differ, but Central Avenue across from the Dunbar Hotel was not the
place to do.... (Points in fact: jazz actually pre-dates blues. And
country music was primarily influenced by the music forms brought in by
the Scotch Irish, the French, and the Spanish. And bluegrass? Tin Pan
Alley? Cole Porter? But I digress....) Roy's set was bluesier than I
expected (I had thought he was more like T-Bone Walker). Usual blues
band--an old black cat backed by a bunch of young white guys, half of
them European. Great blues harp player. The people out on Central were
just boogieing away to this stuff. They loved it, and he ran through
all of the Chicago standards. Very cool.

I was waiting for Gerald Wilson. I'd seen him before (it was here, in
fact) and he blew me away and I love the albums I have and oh man, was I
ready. I was hoping that maybe all these folks would leave but most of
them stayed so I wasn't able to sit until two or three songs into the
set. But man, satanding or sitting, what a set. Unbelievable
"Milestones", that sounded more radical than Miles. A terrific "Viva
Tirado" that just built and built but kept grooving. When he did
"Perdido" the whole audience sang along. A Basie tune roared in. I'm
not sure who the kid on piano was, but he was hot, and I recall at one
point (was it the tune he did for Jimmie Lunceford?)he quoted "Sunshine
of Your Love" and then a few seconds later it was "Laura", it was pretty
funny. 85 year old Gerald directed it all, bouncing around, yelling
and hollaring in excitement. One tune--I think it was "Sax Chase" began
on the alto and went through both tenors (Carl Randall was sitting in
for Teddy Edwards again) and wound up with Jack Nimitz's baritone
blatting and barking ferociously.

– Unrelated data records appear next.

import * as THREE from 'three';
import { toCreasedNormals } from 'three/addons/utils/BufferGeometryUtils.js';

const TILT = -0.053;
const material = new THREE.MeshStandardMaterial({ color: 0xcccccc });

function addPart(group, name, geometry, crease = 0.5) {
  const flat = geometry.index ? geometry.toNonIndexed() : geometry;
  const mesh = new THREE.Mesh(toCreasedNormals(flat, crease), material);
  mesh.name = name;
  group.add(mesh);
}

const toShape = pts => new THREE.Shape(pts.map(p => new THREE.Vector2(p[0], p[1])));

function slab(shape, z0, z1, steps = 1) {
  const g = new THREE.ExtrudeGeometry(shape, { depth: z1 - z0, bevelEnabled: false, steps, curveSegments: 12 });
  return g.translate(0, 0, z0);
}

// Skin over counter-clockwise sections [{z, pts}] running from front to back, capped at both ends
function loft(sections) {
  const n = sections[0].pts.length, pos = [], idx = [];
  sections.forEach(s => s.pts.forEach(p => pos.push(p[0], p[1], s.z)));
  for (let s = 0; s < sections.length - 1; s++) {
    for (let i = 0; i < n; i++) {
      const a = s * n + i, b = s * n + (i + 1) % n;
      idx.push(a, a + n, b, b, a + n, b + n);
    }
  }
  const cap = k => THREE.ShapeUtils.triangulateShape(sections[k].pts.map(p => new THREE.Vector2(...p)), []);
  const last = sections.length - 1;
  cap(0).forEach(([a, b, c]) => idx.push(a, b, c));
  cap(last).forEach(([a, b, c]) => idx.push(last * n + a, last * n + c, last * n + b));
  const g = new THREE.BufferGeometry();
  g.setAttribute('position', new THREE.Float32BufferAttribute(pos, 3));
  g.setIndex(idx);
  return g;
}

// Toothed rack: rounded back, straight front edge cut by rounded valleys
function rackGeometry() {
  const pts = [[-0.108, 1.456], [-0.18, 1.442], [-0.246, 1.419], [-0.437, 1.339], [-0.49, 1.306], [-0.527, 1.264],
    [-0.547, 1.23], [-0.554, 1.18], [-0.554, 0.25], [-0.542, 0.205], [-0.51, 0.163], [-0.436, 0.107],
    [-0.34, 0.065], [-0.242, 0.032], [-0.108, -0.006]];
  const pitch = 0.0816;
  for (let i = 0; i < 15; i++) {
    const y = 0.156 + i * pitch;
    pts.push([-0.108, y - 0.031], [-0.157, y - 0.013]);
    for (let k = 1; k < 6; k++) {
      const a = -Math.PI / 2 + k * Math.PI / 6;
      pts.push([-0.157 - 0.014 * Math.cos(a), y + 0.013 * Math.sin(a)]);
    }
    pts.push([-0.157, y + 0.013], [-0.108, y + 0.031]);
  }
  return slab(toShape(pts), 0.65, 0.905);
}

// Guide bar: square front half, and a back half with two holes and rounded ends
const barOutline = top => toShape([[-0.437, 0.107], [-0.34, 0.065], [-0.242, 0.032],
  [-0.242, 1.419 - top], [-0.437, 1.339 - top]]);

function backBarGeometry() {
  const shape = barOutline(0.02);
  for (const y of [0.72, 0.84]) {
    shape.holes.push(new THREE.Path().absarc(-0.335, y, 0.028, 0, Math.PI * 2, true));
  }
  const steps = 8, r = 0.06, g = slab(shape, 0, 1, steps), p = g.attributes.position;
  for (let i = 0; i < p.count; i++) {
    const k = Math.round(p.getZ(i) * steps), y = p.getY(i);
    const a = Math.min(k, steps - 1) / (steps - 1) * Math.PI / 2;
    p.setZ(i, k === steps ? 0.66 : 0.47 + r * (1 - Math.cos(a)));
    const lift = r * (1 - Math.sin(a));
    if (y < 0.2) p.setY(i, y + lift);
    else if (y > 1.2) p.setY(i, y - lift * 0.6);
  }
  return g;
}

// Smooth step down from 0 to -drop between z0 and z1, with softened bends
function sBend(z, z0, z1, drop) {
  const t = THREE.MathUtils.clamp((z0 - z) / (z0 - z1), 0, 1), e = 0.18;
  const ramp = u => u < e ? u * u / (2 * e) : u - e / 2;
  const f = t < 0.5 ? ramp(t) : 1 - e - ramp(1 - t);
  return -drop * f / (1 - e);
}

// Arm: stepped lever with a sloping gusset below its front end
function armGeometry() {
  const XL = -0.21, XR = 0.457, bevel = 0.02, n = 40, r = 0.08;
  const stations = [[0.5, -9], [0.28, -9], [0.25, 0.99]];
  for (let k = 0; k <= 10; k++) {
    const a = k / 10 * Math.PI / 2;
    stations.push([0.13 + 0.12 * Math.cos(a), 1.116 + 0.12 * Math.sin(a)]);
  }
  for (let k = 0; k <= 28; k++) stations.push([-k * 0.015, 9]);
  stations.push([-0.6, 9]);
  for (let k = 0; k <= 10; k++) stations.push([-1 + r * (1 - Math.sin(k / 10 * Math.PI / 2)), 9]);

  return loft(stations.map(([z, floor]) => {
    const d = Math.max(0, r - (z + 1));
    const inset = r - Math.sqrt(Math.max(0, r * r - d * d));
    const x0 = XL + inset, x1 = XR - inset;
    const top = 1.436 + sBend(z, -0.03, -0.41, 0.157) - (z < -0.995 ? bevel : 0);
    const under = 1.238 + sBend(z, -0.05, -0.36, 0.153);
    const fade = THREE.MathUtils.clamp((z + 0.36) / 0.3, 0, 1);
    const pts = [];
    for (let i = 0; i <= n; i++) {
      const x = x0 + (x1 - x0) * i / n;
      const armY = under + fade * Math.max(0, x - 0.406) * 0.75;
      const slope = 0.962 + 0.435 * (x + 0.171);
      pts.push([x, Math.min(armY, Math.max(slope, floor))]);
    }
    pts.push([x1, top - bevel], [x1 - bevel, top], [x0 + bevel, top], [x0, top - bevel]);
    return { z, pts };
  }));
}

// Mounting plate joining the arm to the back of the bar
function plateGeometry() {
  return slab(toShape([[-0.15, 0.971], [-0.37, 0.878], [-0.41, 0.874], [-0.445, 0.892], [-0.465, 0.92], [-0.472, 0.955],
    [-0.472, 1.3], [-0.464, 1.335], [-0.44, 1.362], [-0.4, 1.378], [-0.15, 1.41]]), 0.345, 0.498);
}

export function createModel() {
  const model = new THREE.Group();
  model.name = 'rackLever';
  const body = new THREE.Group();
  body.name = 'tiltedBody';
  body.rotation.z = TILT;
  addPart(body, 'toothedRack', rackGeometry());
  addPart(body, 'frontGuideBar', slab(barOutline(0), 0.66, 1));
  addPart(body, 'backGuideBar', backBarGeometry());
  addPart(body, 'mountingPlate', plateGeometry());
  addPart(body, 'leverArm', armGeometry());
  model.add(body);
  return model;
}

That Gerald Wilson--he began with
Lunceford in the thirties, for chrissakes, worked for Ellington and
Basie....told all kinds of stories about "right across the street there
at the Dunbar Hotel" and avoided the apparently alcohol fuelled
speechifying that got a little embarassing at Teddy Edwards memorial
("This is REAL music! What are they gonna teach the kids,
Mariachi?!?!?!"--although he put on a terrific little set there too, if
I recall.) The crazies who had spent both days in front of the stage
really went to town. The old rummy--well, he looked like a a
rummy--finally strode off stage right, saluting. Ya gotta love that
guy. The unbelievably thin lady in the royal blue outfit and too much
jewelry (looking like a well-to-do crackhead) started up her stage-front
modern dancing again and reached an absolute frenzy, pirouetting and
slithering and blossoming and kicking and really bothering everyone in
the front row. The audience just watched her in giggling amazement. (I
think she's there every year.) Gerald Wilson finally brought his jazz
Orchestra to a swirling, thunderous climax which kept rolling over the
crowd for several minutes, high C's stabbing through the density of
horns and rolling, smashing drums till it finally ended in a crescendo
of estatic applause. Man oh man, what a show. And what a way to end
the 9th Annual Central Avenue Jazz Festival.

I walked the several blocks back to the car, the sounds still bouncing
around in my skull, the rhythms in my step and coming out my tapping

If only every weekend could be like that.

Sorry for all the run-ons and typos....I didn't really check this as I'm
at work and running out of time.



* tell me that ain't a tacky joke.